After the Flood

http://www.motherearthnews.com/nature-and-environment/after-the-flood-06-30-08.aspx

I’m bracing myself for my annual Fourth of July visit to my hometown of Cedar Rapids, Iowa. Family members and friends in Cedar Rapids have sent me video clips and photos of the devastating flooding, but I still haven’t been able to completely get my mind around it. They tell me story after story of people who lost everything—their homes submerged, all their possessions piled up on the curb. My mom forwarded me an e-mail from a friend who said, “The sun now shines, summer days seem lovely, water is lowering, but still many, many souls here are damaged. You wish, without the ability, to be able to prevent this from ever happening to anyone, anywhere on this planet....and you get the feeling that nothing will ever be quite the same again for Cedar Rapids.”

The flood caused more than $1 billion worth of damage (most say that estimate is low) in Cedar Rapids alone and wiped out millions of acres of crops on the fields surrounding my city—another blow in itself. Much of my hometown’s prosperity hinges on corn; Cedar Rapidians celebrate the grain with summer festivals and curse it when the smell of the Corn Sweeteners plant wafts over town. When I was growing up, my mom would take us kids downtown to watch Playtime Poppy, a giant dancing ear of corn, at the Children’s Theater; our family could eat three or four dozen ears of sweet corn on a summer night.

There won’t be any sweet corn for our Fourth of July celebration this year, and the theater where we watched Playtime Poppy may or may not survive the damage those floodwaters wrought. It’s been a rotten break for Cedar Rapids—and for all of us, as the loss of those corn crops will surely result in higher food and gas prices nationwide (think high fructose corn syrup and ethanol).  

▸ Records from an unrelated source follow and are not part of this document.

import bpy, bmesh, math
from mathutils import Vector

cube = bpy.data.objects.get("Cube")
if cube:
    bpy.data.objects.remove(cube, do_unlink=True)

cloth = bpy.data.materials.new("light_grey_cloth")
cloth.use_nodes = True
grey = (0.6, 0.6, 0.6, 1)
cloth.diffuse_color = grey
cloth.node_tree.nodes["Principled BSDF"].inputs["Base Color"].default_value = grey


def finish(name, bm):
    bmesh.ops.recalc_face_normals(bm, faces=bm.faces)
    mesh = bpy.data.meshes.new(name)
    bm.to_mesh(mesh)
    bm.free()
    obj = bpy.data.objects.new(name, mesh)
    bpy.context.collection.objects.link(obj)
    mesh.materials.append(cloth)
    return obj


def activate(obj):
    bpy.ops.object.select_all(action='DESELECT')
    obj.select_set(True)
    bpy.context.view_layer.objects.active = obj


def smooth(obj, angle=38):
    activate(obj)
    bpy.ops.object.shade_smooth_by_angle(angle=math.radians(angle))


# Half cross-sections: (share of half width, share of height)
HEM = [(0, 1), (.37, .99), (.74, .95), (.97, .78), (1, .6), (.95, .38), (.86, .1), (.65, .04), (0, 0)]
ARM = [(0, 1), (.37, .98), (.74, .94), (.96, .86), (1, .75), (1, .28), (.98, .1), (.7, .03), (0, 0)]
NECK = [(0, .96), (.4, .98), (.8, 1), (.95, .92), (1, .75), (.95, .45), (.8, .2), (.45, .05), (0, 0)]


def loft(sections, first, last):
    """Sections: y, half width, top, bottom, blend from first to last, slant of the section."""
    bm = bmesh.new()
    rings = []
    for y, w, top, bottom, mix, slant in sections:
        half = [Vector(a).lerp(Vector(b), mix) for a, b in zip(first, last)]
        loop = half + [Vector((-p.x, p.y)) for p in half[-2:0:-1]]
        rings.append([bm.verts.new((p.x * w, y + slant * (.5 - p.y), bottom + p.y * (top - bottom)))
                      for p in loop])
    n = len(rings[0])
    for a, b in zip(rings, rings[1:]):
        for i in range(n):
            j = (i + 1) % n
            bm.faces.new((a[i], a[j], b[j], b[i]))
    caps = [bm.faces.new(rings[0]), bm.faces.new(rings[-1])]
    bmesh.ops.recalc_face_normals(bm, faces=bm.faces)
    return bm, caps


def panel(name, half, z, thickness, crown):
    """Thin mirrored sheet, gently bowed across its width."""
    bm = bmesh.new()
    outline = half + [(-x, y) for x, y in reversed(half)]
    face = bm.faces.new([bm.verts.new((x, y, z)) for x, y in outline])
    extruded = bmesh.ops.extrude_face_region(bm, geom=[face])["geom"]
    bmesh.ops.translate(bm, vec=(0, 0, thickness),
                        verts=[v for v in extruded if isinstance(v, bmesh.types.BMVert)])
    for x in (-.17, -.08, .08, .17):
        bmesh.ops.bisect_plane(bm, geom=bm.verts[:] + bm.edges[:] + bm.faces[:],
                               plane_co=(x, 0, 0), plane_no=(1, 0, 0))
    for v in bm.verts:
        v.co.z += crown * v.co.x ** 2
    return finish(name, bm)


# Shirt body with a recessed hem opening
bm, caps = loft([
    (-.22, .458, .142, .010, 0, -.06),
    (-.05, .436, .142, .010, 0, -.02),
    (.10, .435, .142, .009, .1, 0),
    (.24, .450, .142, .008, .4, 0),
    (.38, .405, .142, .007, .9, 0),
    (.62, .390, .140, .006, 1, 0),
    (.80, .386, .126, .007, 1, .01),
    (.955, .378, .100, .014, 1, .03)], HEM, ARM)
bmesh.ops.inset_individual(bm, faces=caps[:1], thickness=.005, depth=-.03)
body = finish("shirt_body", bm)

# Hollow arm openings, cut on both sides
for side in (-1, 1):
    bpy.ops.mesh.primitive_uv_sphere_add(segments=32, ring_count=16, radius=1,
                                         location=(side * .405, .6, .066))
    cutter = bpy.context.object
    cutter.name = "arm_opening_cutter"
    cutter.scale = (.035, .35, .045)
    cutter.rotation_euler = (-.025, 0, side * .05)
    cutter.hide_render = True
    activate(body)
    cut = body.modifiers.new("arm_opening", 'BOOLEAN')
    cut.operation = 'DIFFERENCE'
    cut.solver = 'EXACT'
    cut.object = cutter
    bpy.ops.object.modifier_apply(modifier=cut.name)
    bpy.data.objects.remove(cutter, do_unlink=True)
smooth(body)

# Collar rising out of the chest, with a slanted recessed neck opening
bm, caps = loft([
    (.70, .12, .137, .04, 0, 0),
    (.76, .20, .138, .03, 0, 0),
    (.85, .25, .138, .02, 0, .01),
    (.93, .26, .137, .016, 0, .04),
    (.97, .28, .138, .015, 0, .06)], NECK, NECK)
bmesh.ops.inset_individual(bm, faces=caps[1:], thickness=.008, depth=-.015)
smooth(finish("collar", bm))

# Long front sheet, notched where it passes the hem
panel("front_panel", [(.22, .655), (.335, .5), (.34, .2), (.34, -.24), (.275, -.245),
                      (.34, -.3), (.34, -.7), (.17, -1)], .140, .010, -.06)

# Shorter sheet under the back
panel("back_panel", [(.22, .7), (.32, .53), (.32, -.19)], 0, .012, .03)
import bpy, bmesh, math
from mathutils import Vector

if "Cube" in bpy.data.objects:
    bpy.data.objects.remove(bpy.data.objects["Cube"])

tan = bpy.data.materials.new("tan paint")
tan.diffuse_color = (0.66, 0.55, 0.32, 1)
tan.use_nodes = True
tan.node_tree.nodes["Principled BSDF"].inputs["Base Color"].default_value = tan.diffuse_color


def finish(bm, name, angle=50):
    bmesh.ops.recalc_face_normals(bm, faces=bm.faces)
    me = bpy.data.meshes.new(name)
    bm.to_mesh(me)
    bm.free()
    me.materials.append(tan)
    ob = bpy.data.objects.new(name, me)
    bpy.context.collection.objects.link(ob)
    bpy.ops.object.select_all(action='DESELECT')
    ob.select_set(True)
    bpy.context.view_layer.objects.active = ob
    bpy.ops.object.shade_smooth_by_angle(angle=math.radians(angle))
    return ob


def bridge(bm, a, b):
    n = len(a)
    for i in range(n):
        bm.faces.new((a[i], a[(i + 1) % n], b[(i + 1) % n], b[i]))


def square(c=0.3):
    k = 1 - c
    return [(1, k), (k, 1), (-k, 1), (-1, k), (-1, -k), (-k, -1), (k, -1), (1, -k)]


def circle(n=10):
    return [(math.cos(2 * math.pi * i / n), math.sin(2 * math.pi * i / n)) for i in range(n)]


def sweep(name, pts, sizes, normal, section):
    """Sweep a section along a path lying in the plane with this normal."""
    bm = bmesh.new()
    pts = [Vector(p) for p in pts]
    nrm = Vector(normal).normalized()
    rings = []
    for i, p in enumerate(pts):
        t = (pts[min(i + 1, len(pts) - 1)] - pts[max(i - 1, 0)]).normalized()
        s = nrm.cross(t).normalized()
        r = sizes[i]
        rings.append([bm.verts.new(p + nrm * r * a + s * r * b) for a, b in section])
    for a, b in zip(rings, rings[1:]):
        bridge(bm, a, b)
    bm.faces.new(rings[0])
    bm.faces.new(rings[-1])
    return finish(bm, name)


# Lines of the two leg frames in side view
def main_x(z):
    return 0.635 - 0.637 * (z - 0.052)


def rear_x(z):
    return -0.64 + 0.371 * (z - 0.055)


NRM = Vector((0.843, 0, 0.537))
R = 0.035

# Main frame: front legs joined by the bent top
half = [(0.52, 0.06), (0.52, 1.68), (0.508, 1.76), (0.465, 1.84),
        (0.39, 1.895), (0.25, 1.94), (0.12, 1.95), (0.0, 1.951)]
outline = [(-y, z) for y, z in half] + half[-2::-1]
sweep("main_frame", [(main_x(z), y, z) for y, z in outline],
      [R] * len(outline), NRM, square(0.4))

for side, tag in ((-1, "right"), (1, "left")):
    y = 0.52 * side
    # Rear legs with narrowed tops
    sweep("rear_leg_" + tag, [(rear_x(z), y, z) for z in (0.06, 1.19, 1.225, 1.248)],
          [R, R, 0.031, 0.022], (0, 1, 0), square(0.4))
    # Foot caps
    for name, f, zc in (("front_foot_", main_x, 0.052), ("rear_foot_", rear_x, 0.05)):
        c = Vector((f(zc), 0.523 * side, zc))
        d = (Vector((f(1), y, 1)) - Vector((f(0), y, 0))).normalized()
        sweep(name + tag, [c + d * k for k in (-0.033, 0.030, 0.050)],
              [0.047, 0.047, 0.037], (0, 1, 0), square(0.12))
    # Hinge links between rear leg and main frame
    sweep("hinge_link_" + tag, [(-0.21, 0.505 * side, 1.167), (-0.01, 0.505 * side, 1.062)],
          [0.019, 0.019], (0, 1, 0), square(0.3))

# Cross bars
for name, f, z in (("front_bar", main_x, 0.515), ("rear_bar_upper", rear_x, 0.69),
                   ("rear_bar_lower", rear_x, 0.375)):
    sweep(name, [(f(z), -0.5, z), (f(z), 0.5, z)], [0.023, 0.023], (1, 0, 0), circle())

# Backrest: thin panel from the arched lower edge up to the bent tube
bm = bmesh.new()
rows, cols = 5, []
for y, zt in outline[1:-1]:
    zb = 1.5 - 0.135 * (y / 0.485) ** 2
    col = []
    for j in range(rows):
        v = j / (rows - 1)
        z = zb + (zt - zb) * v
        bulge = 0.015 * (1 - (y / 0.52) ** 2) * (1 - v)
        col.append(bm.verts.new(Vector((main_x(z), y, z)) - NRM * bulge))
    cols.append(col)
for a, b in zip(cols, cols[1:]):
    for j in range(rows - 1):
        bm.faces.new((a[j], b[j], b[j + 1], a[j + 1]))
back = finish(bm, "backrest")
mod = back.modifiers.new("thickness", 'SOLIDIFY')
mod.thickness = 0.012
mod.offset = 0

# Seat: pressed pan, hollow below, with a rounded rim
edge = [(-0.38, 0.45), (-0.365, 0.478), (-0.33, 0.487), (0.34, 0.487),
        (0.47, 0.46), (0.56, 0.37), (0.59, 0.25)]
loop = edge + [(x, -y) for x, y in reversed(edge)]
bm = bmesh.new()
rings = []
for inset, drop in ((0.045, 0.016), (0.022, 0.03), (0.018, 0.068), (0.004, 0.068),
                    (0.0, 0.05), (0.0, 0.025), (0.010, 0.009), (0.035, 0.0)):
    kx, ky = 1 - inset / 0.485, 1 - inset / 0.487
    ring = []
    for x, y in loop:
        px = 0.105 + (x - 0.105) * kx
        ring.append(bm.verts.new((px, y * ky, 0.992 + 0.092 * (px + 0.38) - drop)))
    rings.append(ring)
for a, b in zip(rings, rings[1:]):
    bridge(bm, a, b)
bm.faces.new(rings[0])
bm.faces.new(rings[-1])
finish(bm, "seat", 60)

I head home with trepidation, but I also know Cedar Rapids will rebuild—and in fact, has already started. In another e-mail I received this week, a woman from Cedar Rapids wrote, “The amazing part of it all is how everyone is pulling together and helping one another out....I must say, I AM PROUD TO CALL THE CITY OF FIVE SEASONS MY HOME! We will make it through. Keep holding on.......”

I believe her. And I believe that Thomas Wolfe was wrong…you can go home again. No matter what.